Home     About     Download     Resources     Contact us    
Browse thread
Re: type declaration in */mli & *.ml
[ Home ] [ Index: by date | by threads ]
[ Search: ]

[ Message by date: previous | next ] [ Message in thread: previous | next ] [ Thread: previous | next ]
Date: -- (:)
From: Xavier Leroy <Xavier.Leroy@i...>
Subject: Re: type declaration in */mli & *.ml

> It seems that when a type is declared in the interface of a module Moo
> -ie in the file moo.mli- it should also be declared in the
> implementation of the same module Moo -ie in the file moo.ml-.
> I don't understand why is it so, and I feel such a redundancy is very
> annoying.

It's a pain, all right, but the explanation is very simple in terms of
module interfaces (specifications) and module implementations.
When a .mli file, or equivalently a sig ... end module type, contains

        type t = A of ... | B of ...

that's just a specification saying that any implementation of this
interface (that is, the .ml file or any structure that is matched
against the interface) must define a type t with the same
constructors and arguments. The type t could also be specified
abstract, as in:

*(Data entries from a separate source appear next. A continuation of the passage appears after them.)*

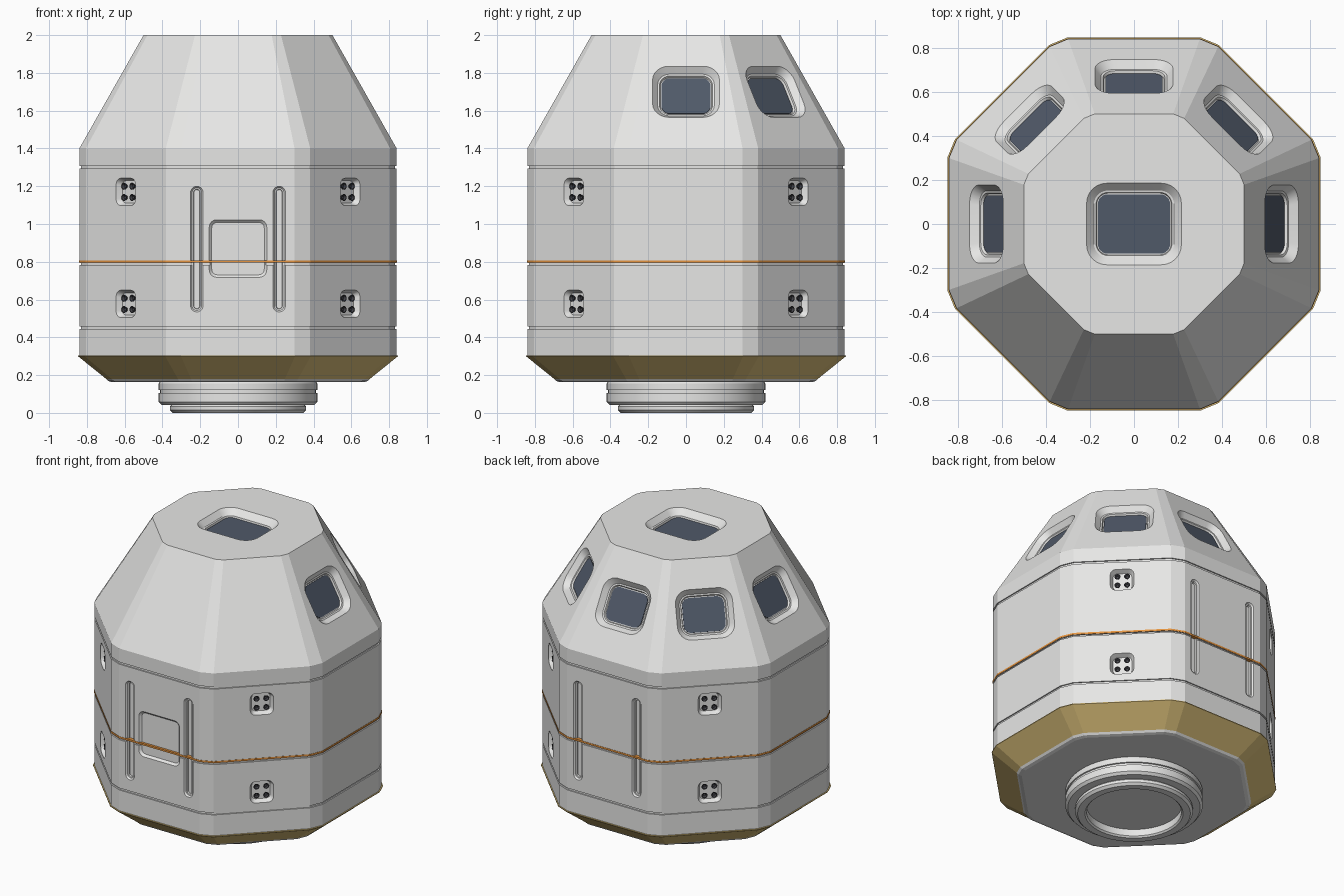
import bpy, bmesh, math
from mathutils import Matrix, Vector

if "Cube" in bpy.data.objects:
    bpy.data.objects.remove(bpy.data.objects["Cube"])


def material(name, rgb):
    m = bpy.data.materials.new(name)
    m.use_nodes = True
    m.diffuse_color = (*rgb, 1)
    node = next(n for n in m.node_tree.nodes if n.type == 'BSDF_PRINCIPLED')
    node.inputs["Base Color"].default_value = (*rgb, 1)
    return m


HULL = material("hull light grey", (0.8, 0.8, 0.79))
GOLD = material("gold foil", (0.73, 0.54, 0.2))
ORANGE = material("orange trim", (0.8, 0.3, 0.05))
GLASS = material("slate glass", (0.08, 0.1, 0.14))
DARK = material("dark nozzle", (0.06, 0.06, 0.07))


def finish(bm, name, mat):
    bmesh.ops.recalc_face_normals(bm, faces=bm.faces)
    mesh = bpy.data.meshes.new(name)
    bm.to_mesh(mesh)
    bm.free()
    mesh.materials.append(mat)
    ob = bpy.data.objects.new(name, mesh)
    bpy.context.collection.objects.link(ob)
    return ob


def smooth(ob):
    bpy.ops.object.select_all(action='DESELECT')
    ob.select_set(True)
    bpy.context.view_layer.objects.active = ob
    bpy.ops.object.shade_smooth_by_angle(angle=math.radians(18))


def loft(bm, rings):
    """Skin a stack of equal-length point rings and cap both ends."""
    rows = [[bm.verts.new(p) for p in ring] for ring in rings]
    n = len(rows[0])
    for a, b in zip(rows, rows[1:]):
        for i in range(n):
            j = (i + 1) % n
            bm.faces.new((a[i], a[j], b[j], b[i]))
    bm.faces.new(rows[0])
    bm.faces.new(rows[-1])


def octagon(apothem, z):
    """Octagon with a small chamfer on each corner."""
    half = apothem * math.tan(math.pi / 8) * 0.86
    pts = []
    for k in range(8):
        turn = Matrix.Rotation(k * math.pi / 4, 3, 'Z')
        pts += [turn @ Vector((apothem, s * half, z)) for s in (-1, 1)]
    return pts


def circle(radius, z, n=64):
    return [Vector((radius * math.cos(i * math.tau / n),
                    radius * math.sin(i * math.tau / n), z)) for i in range(n)]


def rounded_rect(w, h, r, z):
    pts = []
    for k, (sx, sy) in enumerate(((1, 1), (-1, 1), (-1, -1), (1, -1))):
        for i in range(7):
            a = (k + i / 6) * math.pi / 2
            pts.append(Vector((sx * (w / 2 - r) + r * math.cos(a),
                               sy * (h / 2 - r) + r * math.sin(a), z)))
    return pts


def stack(name, mat, section, profile):
    bm = bmesh.new()
    loft(bm, [section(r, z) for r, z in profile])
    return finish(bm, name, mat)


def place(angle, radius, z, tilt=0.0, side=0.0):
    """Frame on a hull face: local x sideways, y up, z outward."""
    axes = Matrix(((0, 0, 1, 0), (1, 0, 0, 0), (0, 1, 0, 0), (0, 0, 0, 1)))
    return (Matrix.Rotation(math.radians(angle), 4, 'Z')
            @ Matrix.Translation((radius, side, z))
            @ Matrix.Rotation(-tilt, 4, 'Y') @ axes)


def recess(bm, frame, levels):
    """Tapered cutter; levels are (width, height, corner, depth)."""
    a, b = levels[:2]
    t = 0.01 / b[3]
    start = [p + (p - q) * t for p, q in zip(a[:3], b[:3])] + [-0.01]
    loft(bm, [[frame @ p for p in rounded_rect(w, h, r, -d)]
              for w, h, r, d in (start, *levels[1:])])


# Hull wall with seam grooves, and sloping roof
R = 0.84
hull_profile = [(R, 0.3)]
for low, high in ((0.445, 0.458), (0.784, 0.794), (1.294, 1.308)):
    hull_profile += [(R, low), (R - 0.008, low), (R - 0.008, high), (R, high)]
hull_profile += [(R, 1.4), (0.5, 2.0)]
hull = stack("hull", HULL, octagon, hull_profile)

# Frames of every recessed feature
slope = math.atan2(R - 0.5, 0.6)
window_frames = [place(a, 0.67, 1.7, slope) for a in (0, 45, 90, 135, 180)]
roof_frame = Matrix.Translation((0, 0, 2))
pad_frames = [place(a, R, z) for a in (45, 135, 225, 315) for z in (0.577, 1.17)]
slot_frames = [place(a, R, 0.867, side=s) for a in (90, 270) for s in (-0.218, 0.218)]

cut = bmesh.new()
for f in window_frames:
    recess(cut, f, [(0.355, 0.31, 0.085, 0), (0.3, 0.255, 0.065, 0.035),
                    (0.28, 0.235, 0.055, 0.037), (0.272, 0.226, 0.052, 0.05)])
recess(cut, roof_frame, [(0.43, 0.37, 0.09, 0), (0.365, 0.305, 0.065, 0.035),
                         (0.345, 0.287, 0.055, 0.037), (0.338, 0.28, 0.052, 0.05)])
for f in pad_frames:
    recess(cut, f, [(0.145, 0.145, 0.035, 0), (0.115, 0.118, 0.026, 0.032)])
for f in slot_frames:
    recess(cut, f, [(0.066, 0.665, 0.0325, 0), (0.05, 0.649, 0.0245, 0.01),
                    (0.034, 0.633, 0.0165, 0.011), (0.03, 0.629, 0.0145, 0.022)])
recess(cut, place(270, R, 0.87), [(0.305, 0.305, 0.04, 0), (0.278, 0.278, 0.03, 0.014)])
cutter = finish(cut, "recess_cutter", HULL)
cutter.hide_render = True

mod = hull.modifiers.new("recesses", 'BOOLEAN')
mod.operation = 'DIFFERENCE'
mod.solver = 'EXACT'
mod.object = cutter
bpy.context.view_layer.objects.active = hull
bpy.ops.object.modifier_apply(modifier=mod.name)
bpy.data.objects.remove(cutter)
smooth(hull)

# Window panes
panes = bmesh.new()
for f, w, h in [(f, 0.26, 0.214) for f in window_frames] + [(roof_frame, 0.328, 0.27)]:
    loft(panes, [[f @ p for p in rounded_rect(w, h, 0.045, z)] for z in (-0.051, -0.045)])
finish(panes, "window_panes", GLASS)

# Thruster nozzles, four in each pad
nozzles = bmesh.new()
for f in pad_frames:
    for sx in (-0.03, 0.03):
        for sy in (-0.03, 0.03):
            at = f @ Matrix.Translation((sx, sy, -0.008))
            loft(nozzles, [[at @ p for p in circle(r, z, 16)]
                           for r, z in ((0.01, -0.027), (0.019, -0.008), (0.014, -0.008),
                                        (0.008, -0.018))])
smooth(finish(nozzles, "thruster_nozzles", DARK))

# Trim line, foil skirt and base plate
stack("trim_line", ORANGE, octagon, [(R + 0.002, 0.795), (R + 0.002, 0.807)])
stack("foil_skirt", GOLD, octagon, [(0.698, 0.18), (0.847, 0.3), (0.847, 0.305), (0.83, 0.305)])
stack("base_plate", HULL, octagon, [(0.668, 0.163), (0.688, 0.169), (0.7, 0.182)])

# Docking ring with a recessed port
docking = stack("docking_ring", HULL, circle, [
    (0.41, 0.17), (0.42, 0.155), (0.42, 0.122), (0.412, 0.12), (0.412, 0.106),
    (0.42, 0.104), (0.42, 0.058), (0.405, 0.042), (0.352, 0.042), (0.36, 0.034),
    (0.36, 0.015), (0.345, 0), (0.3, 0), (0.29, 0.01), (0.29, 0.055)])
smooth(docking)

        type t

in which case the implementation can define t as any constant type.

In both cases, the implementation must provide a definition for t.
Of course, if t is specified manifest, this does not leave much
flexibility for the definition of t in the implementation, which is
usually identical to the specification in the interface.

When using the full module calculus, an implementation (struct...end)
can have several interfaces (sig...end), and an interface can have
several implementations, so it's not possible in general to have automatic
definitions of types in the implementation based on the manifest
declarations in the interface.

> (perhaps I could paraphrase my question: does an implementation file
> moo.ml of a module Moo contain an implicit open Moo;; ??)

The answer is no, and this would not make sense, since "open" can only
apply to an implementation, not an interface (again, there might be
several implementations of a given interface), so you would be opening
the implementation you're currently defining.

- Xavier Leroy